Mother Bear’s mental health education emphasizes strengths rather than defi cits or disorders, an approach that restores hope and helps families cope with emotional distress and move into wellness.


“In the midst of crisis, families can forget the inner resources they have that can encourage healing,” Jennifer asserted. “In fact, their relationship can be the most powerful medicine in recovery.”


By focusing on strengths, Mother Bear hopes to change societal views of mental health, and, in the process, give families a voice to break down the walls of stigma and silence.


“All of us can find healing and transformation in supportive relationships with people who can see our strengths and remind us when we have forgotten them,” Jennifer said. “We’re all in this together. Individual recovery is a family affair. And family recovery is a community affair. We can’t do it alone, but together, we can heal our families.”

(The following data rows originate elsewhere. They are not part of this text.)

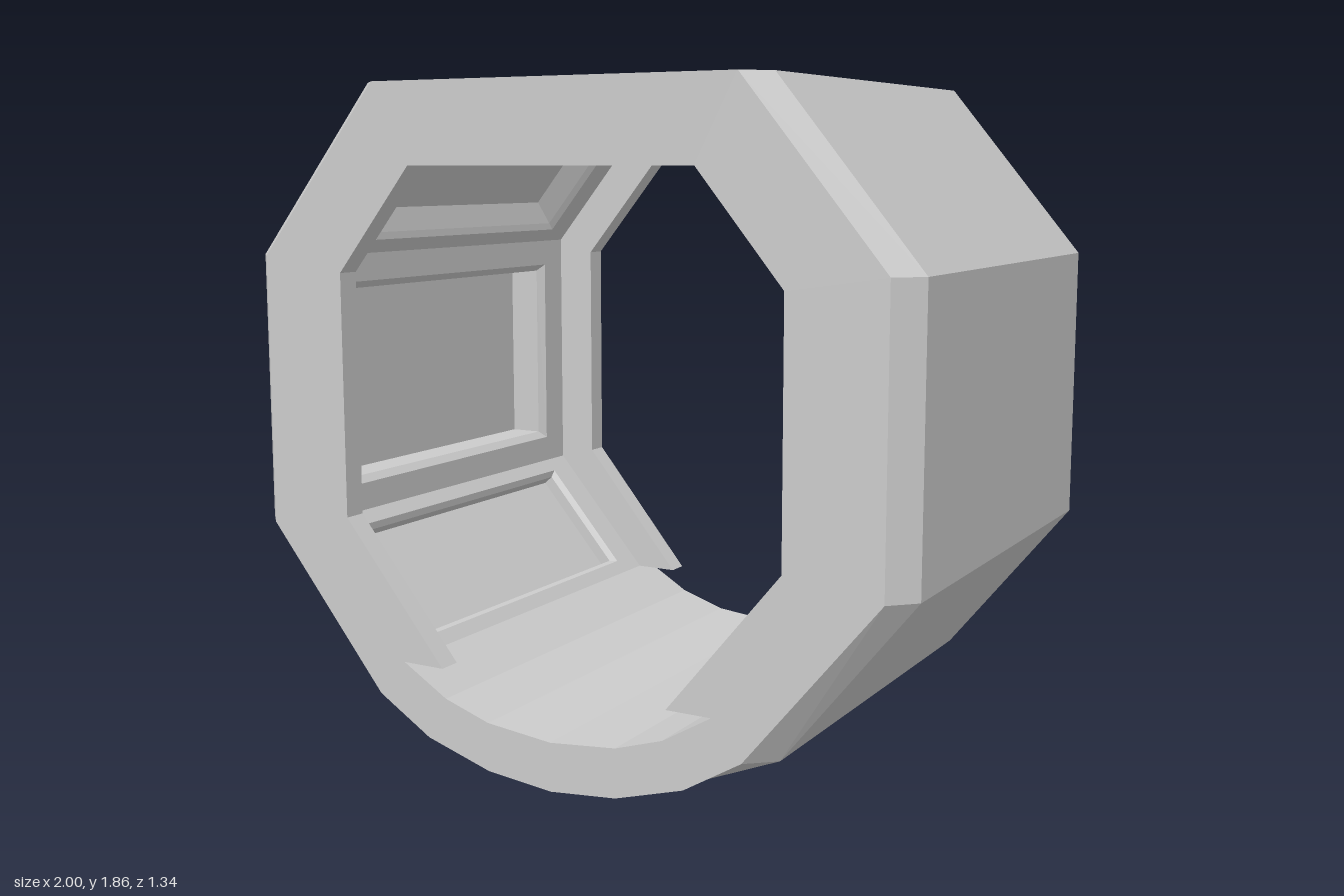
import * as THREE from 'three';

const END = 0.67;   // half depth at the end faces
const RIM = 0.605;  // half depth where chamfer and rim begin

// Half profiles run from bottom centre up the +x side; full() mirrors them.
const full = (half) => [
  ...half,
  ...half.filter(([x]) => x > 0).reverse().map(([x, y]) => [-x, y]),
];
const bottom = [[0, 0], [0.2, 0.02], [0.4, 0.08]];
const floorArc = [[0, 0.135], [0.2, 0.155], [0.34, 0.2], [0.48, 0.283]];
const outer = full([...bottom, [0.64, 0.18], [1, 0.63], [1, 1.39], [0.61, 1.86]]);
const outerEnd = full([...bottom, [0.565, 0.18], [0.935, 0.63], [0.935, 1.39], [0.545, 1.86]]);
const lip = [[0.35, 0.283], [0.67, 0.67], [0.67, 1.35], [0.43, 1.64]];
const opening = full([...floorArc, ...lip]);
const liner = [[0.48, 0.283], [0.79, 0.64], [0.79, 1.39], [0.5, 1.74]];

const material = new THREE.MeshStandardMaterial({ color: 0xcccccc, flatShading: true });

function addMesh(group, name, geometry) {
  const mesh = new THREE.Mesh(geometry, material);
  mesh.name = name;
  group.add(mesh);
  return mesh;
}

function quadGeometry(quads) {
  const pos = [];
  for (const [a, b, c, d] of quads) pos.push(...a, ...b, ...c, ...a, ...c, ...d);
  const g = new THREE.BufferGeometry();
  g.setAttribute('position', new THREE.Float32BufferAttribute(pos, 3));
  g.computeVertexNormals();
  return g;
}

// Surface between two profiles; faces outward when zA < zB, inward otherwise.
function band(pA, zA, pB, zB, closed = true) {
  const quads = [];
  const n = pA.length;
  for (let i = 0; i < (closed ? n : n - 1); i++) {
    const j = (i + 1) % n;
    quads.push([[...pA[i], zA], [...pA[j], zA], [...pB[j], zB], [...pB[i], zB]]);
  }
  return quadGeometry(quads);
}

// Inner wall from p to q, stepped through rings of [edge inset, end inset, depth].
function wallPanel(p, q, steps) {
  const len = Math.hypot(q[0] - p[0], q[1] - p[1]);
  const dx = (q[0] - p[0]) / len, dy = (q[1] - p[1]) / len;
  const rings = steps.map(([u, v, d]) => {
    const at = (t, z) => [p[0] + dx * t + dy * d, p[1] + dy * t - dx * d, z];
    const z = RIM - v;
    return [at(u, z), at(len - u, z), at(len - u, -z), at(u, -z)];
  });
  const quads = [rings[rings.length - 1]];
  for (let k = 0; k + 1 < rings.length; k++) {
    for (let i = 0; i < 4; i++) {
      const j = (i + 1) % 4;
      quads.push([rings[k][i], rings[k][j], rings[k + 1][j], rings[k + 1][i]]);
    }
  }
  return quadGeometry(quads);
}

const toVectors = (pts) => pts.map(([x, y]) => new THREE.Vector2(x, y));

export function createModel() {
  const group = new THREE.Group();
  group.name = 'tunnelSection';

  // Outer shell
  addMesh(group, 'outerShell', band(outer, -RIM, outer, RIM));

  // Chamfers, end faces and the projecting rims
  const face = new THREE.Shape(toVectors(outerEnd));
  face.holes.push(new THREE.Path(toVectors(opening)));
  const mirrored = (pts) => pts.map(([x, y]) => [-x, y]);
  const rimBack = new THREE.Shape(toVectors([
    ...liner, ...mirrored(liner).reverse(),
    ...mirrored(lip), ...[...lip].reverse(),
  ]));
  for (const side of [1, -1]) {
    const end = new THREE.Group();
    end.name = side > 0 ? 'frontEnd' : 'backEnd';
    addMesh(end, 'chamfer', band(outer, RIM, outerEnd, END));
    addMesh(end, 'endFace', new THREE.ShapeGeometry(face)).position.z = END;
    addMesh(end, 'rimInside', band(opening, END, opening, RIM));
    const back = addMesh(end, 'rimBack', new THREE.ShapeGeometry(rimBack));
    back.rotation.y = Math.PI;
    back.position.z = RIM;
    if (side < 0) end.rotation.y = Math.PI;
    group.add(end);
  }

  // Curved floor
  const floor = [...mirrored(floorArc.slice(1)).reverse(), ...floorArc];
  addMesh(group, 'floor', band(floor, RIM, floor, -RIM, false));

  // Plain ceiling and recessed wall panels on both sides
  addMesh(group, 'ceiling', wallPanel(liner[3], [-liner[3][0], liner[3][1]], [[0, 0, 0]]));
  const panels = [
    ['lowerWall', [[0, 0, 0], [0.045, 0.1, 0], [0.06, 0.115, 0.015], [0.06, 0.115, 0.05]]],
    ['sideWall', [[0, 0, 0], [0.08, 0.1, 0], [0.1, 0.12, 0.02], [0.1, 0.12, 0.12]]],
    ['upperWall', [[0, 0, 0], [0.05, 0.1, 0], [0.065, 0.115, 0.015], [0.11, 0.16, 0.07]]],
  ];
  panels.forEach(([name, steps], i) => {
    const geometry = wallPanel(liner[i], liner[i + 1], steps);
    addMesh(group, name + 'Left', geometry);
    addMesh(group, name + 'Right', geometry).rotation.y = Math.PI;
  });

  return group;
}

For more information about Mother Bear’s family education and support services, visit www.motherbearcan.org or email info@motherbearcan.org, or call the Family Hope Line, 1-855-IHOPE4U (1-855-446-7348).



Kiesa Kay, BSJ, MA, NCCFI, writes articles and books from her lakehouse on Melrose Mountain in North Carolina. Her first educational anthology, Uniquely Gifted: Identifying and Meeting the Needs of the Twice Exceptional Student, has been a best seller for Avocus for more than a decade. Her second, High IQ Kids, received the Legacy Award as the Best Book for Parents and Teachers in its publication year. Kiesa also writes poetry and plays. She’s learning to play the fiddle.

Sandi Tomlin-Sutker
Written by Sandi Tomlin-Sutker